This article was selected by the APA as January’s ‘Member Course of the Month.’

Authors:
Aaron E. Winkler, MD. University of Maryland / Sheppard Pratt Psychiatry Residency Program. David W. Goodman, MD, FAPA. Assistant Professor of Psychiatry and Behavioral Sciences at the Johns Hopkins University School of Medicine; Director of the Adult Attention Deficit Disorder Center of Maryland

ADHD continues to be a significant and difficult challenge in the collegiate world. The symptoms of the disorder directly impact a person’s ability to manage the demands of college. Matriculating students are expected to rapidly obtain and deploy many self-management skills. Increased academic expectations demand a greater capacity for sustained attention. And the evolving social milieu can tax the emotion-regulation and social cognition of those with ADHD.

Having seen our patients struggle, the Association for Collegiate Psychiatry decided to submit a workshop for presentation at the 2019 APA meeting in San Francisco. While developing the presentation we discovered a wealth of recent ‘young adult’ follow-up data from longitudinal studies.1 Without exception, the study’s findings reflected a significant decrease in functional outcomes across multiple domains of adult life. Further, we discovered that the new work coming from the TRAC observational study of college students has found troublesome rates of psychiatric comorbidity after the first year.2

This epidemiologic evidence supports devoting resources to the care of this cohort. But it appears that this has not penetrated the world of campus mental health treatment. At present, most post-secondary schools (to our knowledge, data is quite limited) lean toward policies that make it difficult for students with ADHD to be diagnosed or treated on campus. One obstacle is requiring evidence of a childhood diagnosis, which many children with high-IQ compensated ADHD may not have received. Another can be the demand for expensive and comprehensive neuropsychological testing even though the diagnostic value of that testing remains unclear.3 Some student health centers ask students to obtain prescriptions from the treaters they saw prior to coming to campus, even if those prescribers are out of state. Though these policies may be deployed in an effort to decrease diversion of stimulant medication, such hurdles may be difficult for the 18 year old ADHD student to navigate. The result is that many students with this predictably destructive condition go untreated.

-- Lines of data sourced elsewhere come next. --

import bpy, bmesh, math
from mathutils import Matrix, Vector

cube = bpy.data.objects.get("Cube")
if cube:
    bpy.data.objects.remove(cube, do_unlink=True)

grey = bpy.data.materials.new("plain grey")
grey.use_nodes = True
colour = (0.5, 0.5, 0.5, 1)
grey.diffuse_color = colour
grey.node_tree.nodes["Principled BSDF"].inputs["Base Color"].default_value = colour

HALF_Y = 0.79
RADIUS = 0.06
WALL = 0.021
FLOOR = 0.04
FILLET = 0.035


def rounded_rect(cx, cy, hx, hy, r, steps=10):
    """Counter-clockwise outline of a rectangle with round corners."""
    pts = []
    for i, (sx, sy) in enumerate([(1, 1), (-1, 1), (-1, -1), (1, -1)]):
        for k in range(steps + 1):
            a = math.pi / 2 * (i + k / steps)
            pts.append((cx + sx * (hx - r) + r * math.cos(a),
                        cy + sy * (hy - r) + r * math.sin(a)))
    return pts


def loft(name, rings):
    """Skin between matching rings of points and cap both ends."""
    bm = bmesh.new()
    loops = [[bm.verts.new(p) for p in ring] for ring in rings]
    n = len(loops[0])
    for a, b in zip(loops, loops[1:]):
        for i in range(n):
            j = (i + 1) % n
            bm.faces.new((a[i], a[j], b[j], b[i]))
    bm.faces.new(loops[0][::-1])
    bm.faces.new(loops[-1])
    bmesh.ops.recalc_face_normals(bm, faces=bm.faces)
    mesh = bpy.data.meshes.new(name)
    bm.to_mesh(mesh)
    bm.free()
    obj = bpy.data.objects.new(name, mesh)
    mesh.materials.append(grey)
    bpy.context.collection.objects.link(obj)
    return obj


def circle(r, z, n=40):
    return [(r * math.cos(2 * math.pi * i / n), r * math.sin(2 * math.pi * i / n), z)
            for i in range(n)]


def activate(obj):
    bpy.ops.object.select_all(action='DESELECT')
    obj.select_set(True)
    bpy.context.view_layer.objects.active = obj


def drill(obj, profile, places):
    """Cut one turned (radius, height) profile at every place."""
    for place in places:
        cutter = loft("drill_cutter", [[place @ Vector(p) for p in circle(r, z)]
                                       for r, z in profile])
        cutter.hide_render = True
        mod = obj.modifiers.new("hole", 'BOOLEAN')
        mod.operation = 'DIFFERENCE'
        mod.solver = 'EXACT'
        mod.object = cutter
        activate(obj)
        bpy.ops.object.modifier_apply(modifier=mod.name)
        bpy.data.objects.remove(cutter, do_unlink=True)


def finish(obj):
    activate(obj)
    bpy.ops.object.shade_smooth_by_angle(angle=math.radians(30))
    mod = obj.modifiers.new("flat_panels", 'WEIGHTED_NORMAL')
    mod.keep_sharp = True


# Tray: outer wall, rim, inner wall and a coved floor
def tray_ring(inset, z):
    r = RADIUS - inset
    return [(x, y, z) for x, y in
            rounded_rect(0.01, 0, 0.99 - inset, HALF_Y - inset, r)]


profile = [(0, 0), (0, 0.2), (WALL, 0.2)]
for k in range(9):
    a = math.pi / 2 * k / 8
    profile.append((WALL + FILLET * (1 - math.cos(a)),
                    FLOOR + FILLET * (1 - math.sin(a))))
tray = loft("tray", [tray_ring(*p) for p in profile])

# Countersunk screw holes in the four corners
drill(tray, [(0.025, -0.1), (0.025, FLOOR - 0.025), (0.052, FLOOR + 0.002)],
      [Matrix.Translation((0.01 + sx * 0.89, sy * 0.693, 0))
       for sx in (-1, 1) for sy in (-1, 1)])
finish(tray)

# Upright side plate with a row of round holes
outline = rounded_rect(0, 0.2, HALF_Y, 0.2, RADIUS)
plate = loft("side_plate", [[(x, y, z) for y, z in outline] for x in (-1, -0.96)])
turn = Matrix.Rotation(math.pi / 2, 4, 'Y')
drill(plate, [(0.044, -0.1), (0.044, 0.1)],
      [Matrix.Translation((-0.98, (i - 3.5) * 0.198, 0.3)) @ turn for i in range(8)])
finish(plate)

The good news is this subject interests the collegiate community. Among other things, our APA workshop was selected to be the APA’s ‘Member’s Course of the Month’ for January 2020.4

Much work remains in developing and deploying diagnostic policies and treatment strategies that colleges and universities feel comfortable supporting. We mentioned the APSARD community during the workshop as a resource for professionals interested in ADHD. And we hope the wider ADHD research and treatment communities will join us in focusing our energy on this underserved and sometimes maligned group of students who need our help.

REFERENCES:

1) Gordon CT, Fabiano GA. The Transition of Youth with ADHD into the Workforce: Review and Future Directions. Clinical child and family psychology review. 2019 Feb 6:1-32.

2) Anastopoulos AD, DuPaul GJ, Weyandt LL, Morrissey-Kane E, Sommer JL, Rhoads LH, Murphy KR, Gormley MJ, Gudmundsdottir BG. Rates and patterns of comorbidity among first-year college students with ADHD. Journal of Clinical Child & Adolescent Psychology. 2018 Mar 4;47(2):236-47.

3) Antshel, K. Role of Neuropsychological Assessment in ADHD. APSARD blog post Jan 2, 2020. Accessed Jan 17, 2020. https://apsard.org/role-of-neuropsychological-assessment-in-adhd-2/

4) https://www.psychiatry.org/psychiatrists/education/apa-learning-center/members-course-of-the-month